The clock on the stereo said 11:36. Now it was just Chris’s raggedy breath and her saying, “stay, stay.” Soon the lunch hour rush would come, and they’d have to get out of the parking lot. She had four more hits of Narcan in the glove box and was going for another when he gasped a long screeching gasp, this time with his eyes open. He looked confused, always so confused, like no amount of waking up to her arched over him like this would ever register.
“I had to Narcan you, babe. It happened again.” Any minute, he’d be sick. She wiped the sweat off his face. Kissed his forehead. And she did what she had to do: grabbed the needle and the kit full of all kinds of shit you needed to tie off and all that, got out of the backseat and walked up to the dumpster.
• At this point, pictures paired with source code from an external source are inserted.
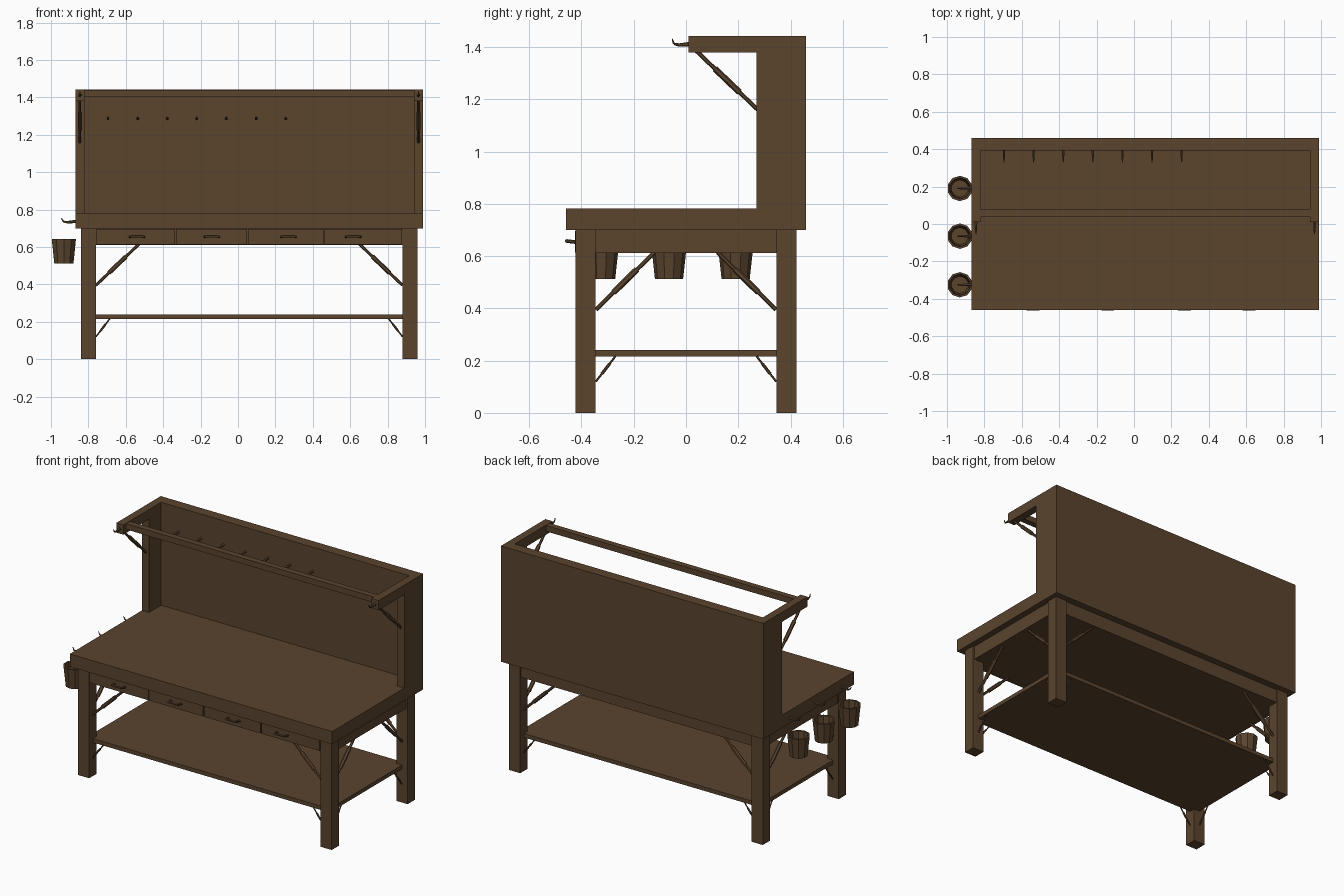
import bpy
import bmesh
from mathutils import Vector, Matrix

old = bpy.data.objects.get("Cube")
if old:
    bpy.data.objects.remove(old, do_unlink=True)

wood = bpy.data.materials.new("dark_brown_wood")
wood.use_nodes = True
COLOUR = (0.103, 0.058, 0.027, 1)
wood.diffuse_color = COLOUR
wood.node_tree.nodes["Principled BSDF"].inputs["Base Color"].default_value = COLOUR

CX = 0.06  # centre of the bench, offset by the hanging buckets


def finish(name, bm):
    bmesh.ops.recalc_face_normals(bm, faces=bm.faces)
    mesh = bpy.data.meshes.new(name)
    bm.to_mesh(mesh)
    bm.free()
    mesh.materials.append(wood)
    obj = bpy.data.objects.new(name, mesh)
    bpy.context.scene.collection.objects.link(obj)
    return obj


def box(name, x, y, z):
    bm = bmesh.new()
    size = [b - a for a, b in (x, y, z)]
    mid = [(a + b) / 2 for a, b in (x, y, z)]
    bmesh.ops.create_cube(bm, size=1, matrix=Matrix.Translation(mid) @ Matrix.Diagonal((*size, 1)))
    return finish(name, bm)


def add_rod(bm, p, q, r1, r2, sides=6):
    p, q = Vector(p), Vector(q)
    turn = (q - p).to_track_quat('Z', 'Y').to_matrix().to_4x4()
    bmesh.ops.create_cone(bm, cap_ends=True, segments=sides, radius1=r1, radius2=r2,
                          depth=(q - p).length, matrix=Matrix.Translation((p + q) / 2) @ turn)


def brace(name, p, q, r=0.007):
    """Slim diagonal stay with a thicker middle sleeve."""
    bm = bmesh.new()
    p, q = Vector(p), Vector(q)
    add_rod(bm, p, q, r, r)
    add_rod(bm, p.lerp(q, 0.3), p.lerp(q, 0.7), r * 1.5, r * 1.5)
    return finish(name, bm)


def hook(name, points, r):
    """Chain of rods tapering to a point."""
    bm = bmesh.new()
    n = len(points) - 1
    for i in range(n):
        add_rod(bm, points[i], points[i + 1], r * (1 - 0.8 * i / n), r * (1 - 0.8 * (i + 1) / n))
    return finish(name, bm)


# Table body
box("tabletop", (-0.87, 0.99), (-0.46, 0.46), (0.70, 0.782))
box("drawer_case", (-0.83, 0.95), (-0.415, 0.415), (0.612, 0.70))
box("lower_shelf", (-0.80, 0.92), (-0.385, 0.385), (0.215, 0.24))

# Legs with upper and lower stays
for sx, side in ((-1, "right"), (1, "left")):
    for sy, end in ((-1, "front"), (1, "back")):
        tag = f"{end}_{side}"
        inner, outer = CX + sx * 0.82, CX + sx * 0.90
        box("leg_" + tag, sorted((inner, outer)), sorted((sy * 0.347, sy * 0.422)), (0, 0.70))
        lx, ly = CX + sx * 0.86, sy * 0.385
        brace("long_stay_" + tag, (inner, ly, 0.395), (inner - sx * 0.23, ly, 0.615), 0.008)
        brace("side_stay_" + tag, (lx, sy * 0.345, 0.395), (lx, sy * 0.12, 0.615), 0.008)
        brace("low_long_stay_" + tag, (inner, ly, 0.12), (inner - sx * 0.075, ly, 0.217), 0.004)
        brace("low_side_stay_" + tag, (lx, sy * 0.345, 0.12), (lx, sy * 0.27, 0.217), 0.004)

# Drawer fronts and handles
edges = (-0.76, -0.335, 0.052, 0.46, 0.88)
for i, hx in enumerate((-0.54, -0.14, 0.27, 0.615)):
    box(f"drawer_front_{i}", (edges[i] + 0.003, edges[i + 1] - 0.003), (-0.425, -0.41), (0.614, 0.696))
    bm = bmesh.new()
    pts = [(hx - 0.038, -0.424, 0.654), (hx - 0.034, -0.457, 0.658),
           (hx + 0.034, -0.457, 0.658), (hx + 0.038, -0.424, 0.654)]
    for a, b in zip(pts, pts[1:]):
        add_rod(bm, a, b, 0.007, 0.007)
    finish(f"drawer_handle_{i}", bm)

# Back panel and overhead frame
box("back_panel", (-0.87, 0.99), (0.392, 0.46), (0.70, 1.442))
box("front_rail", (-0.825, 0.945), (0.038, 0.077), (1.403, 1.44))
for sx, side in ((-1, "right"), (1, "left")):
    xs = sorted((CX + sx * 0.93, CX + sx * 0.88))
    box("upright_" + side, xs, (0.27, 0.46), (0.70, 1.442))
    box("overhead_arm_" + side, xs, (0.01, 0.46), (1.38, 1.442))
    mx = CX + sx * 0.905
    brace("arm_stay_" + side, (mx, 0.04, 1.385), (mx, 0.275, 1.16), 0.008)
    hook("arm_hook_" + side, [(mx, 0.02, 1.412), (mx, -0.025, 1.408),
                              (mx, -0.046, 1.412), (mx, -0.053, 1.432)], 0.009)

# Tool hooks on the back panel
for i in range(7):
    x = -0.695 + i * 0.1583
    hook(f"tool_hook_{i}", [(x, 0.40, 1.288), (x, 0.355, 1.283),
                            (x, 0.338, 1.285), (x, 0.33, 1.298)], 0.008)

# Hanging buckets and their hooks on the table end
for i, y in enumerate((-0.325, -0.065, 0.19)):
    bm = bmesh.new()
    rings = []
    for r, z in ((0.054, 0.513), (0.068, 0.642), (0.057, 0.642), (0.046, 0.525)):
        rings.append(bmesh.ops.create_circle(bm, segments=10, radius=r,
                     matrix=Matrix.Translation((-0.931, y, z)))["verts"])
    for a, b in zip(rings, rings[1:]):
        for k in range(10):
            n = (k + 1) % 10
            bm.faces.new((a[k], a[n], b[n], b[k]))
    bm.faces.new(rings[0])
    bm.faces.new(rings[-1])
    finish(f"bucket_{i}", bm)
    hook(f"bucket_hook_{i}", [(-0.865, y, 0.737), (-0.915, y, 0.732),
                              (-0.935, y, 0.737), (-0.944, y, 0.755)], 0.009)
That crap was easy to trash; the syringe glinted in the sky as she threw it upper-handed, making a beautiful arc. Goodbye. But she’d never held this many dope bags in her hand. A bundle, at ten bucks each. This was worth more than what was currently in her bank account. Each bag was small enough that tossing them all up in the air felt irresponsible. They’d fly this way and that and land who knows where. And then who’d find them? Kids? She put them in her bra, padding the space between the soft cup and the sticky skin of her breasts. The cool plastic felt good against the sweat.
She went back to the car and grabbed a water bottle from the trunk. “Drink this,” she told Chris. “I love you.” He squeaked out an “I love you” back in the same kind of choked-out vomiting voice he’d had the night before when they were sick for the last time, never again, yet here they were. Chris passed her the water bottle, and she drank from it. She’d had no idea how thirsty she was. They were always helping each other like this.
Chris was dry heaving into his hoodie the whole ride home. He was quiet until they were almost there. “Stop at the gas station,” he said. “I’ll get the next pack of cigarettes.” The heat had quit on the drive home, and she was freezing, but he was dripping sweat with his hoodie piled in his lap and his T-shirt sticking to his collarbones.
“I still have half a pack.”
“I hate Camels. They make me sick.” He was texting someone. She saw a big block of blue text, then he cleared it all away and started over.
Lisa parked right in front of the double glass doors, and Chris hitched his jeans up and went in. Lisa saw the gas station girl put her phone down on the counter. He walked straight to the register and put both elbows down on the plastic mat in front of her. The overhead lights did him no favors; he grabbed a lighter from the display and said something to the girl that made her look down and grab the necklace from between her breasts. They both looked at it closely. Lisa should just drive off and leave him here. This girl had no idea how much work he was. If Lisa could slip away right now, she would.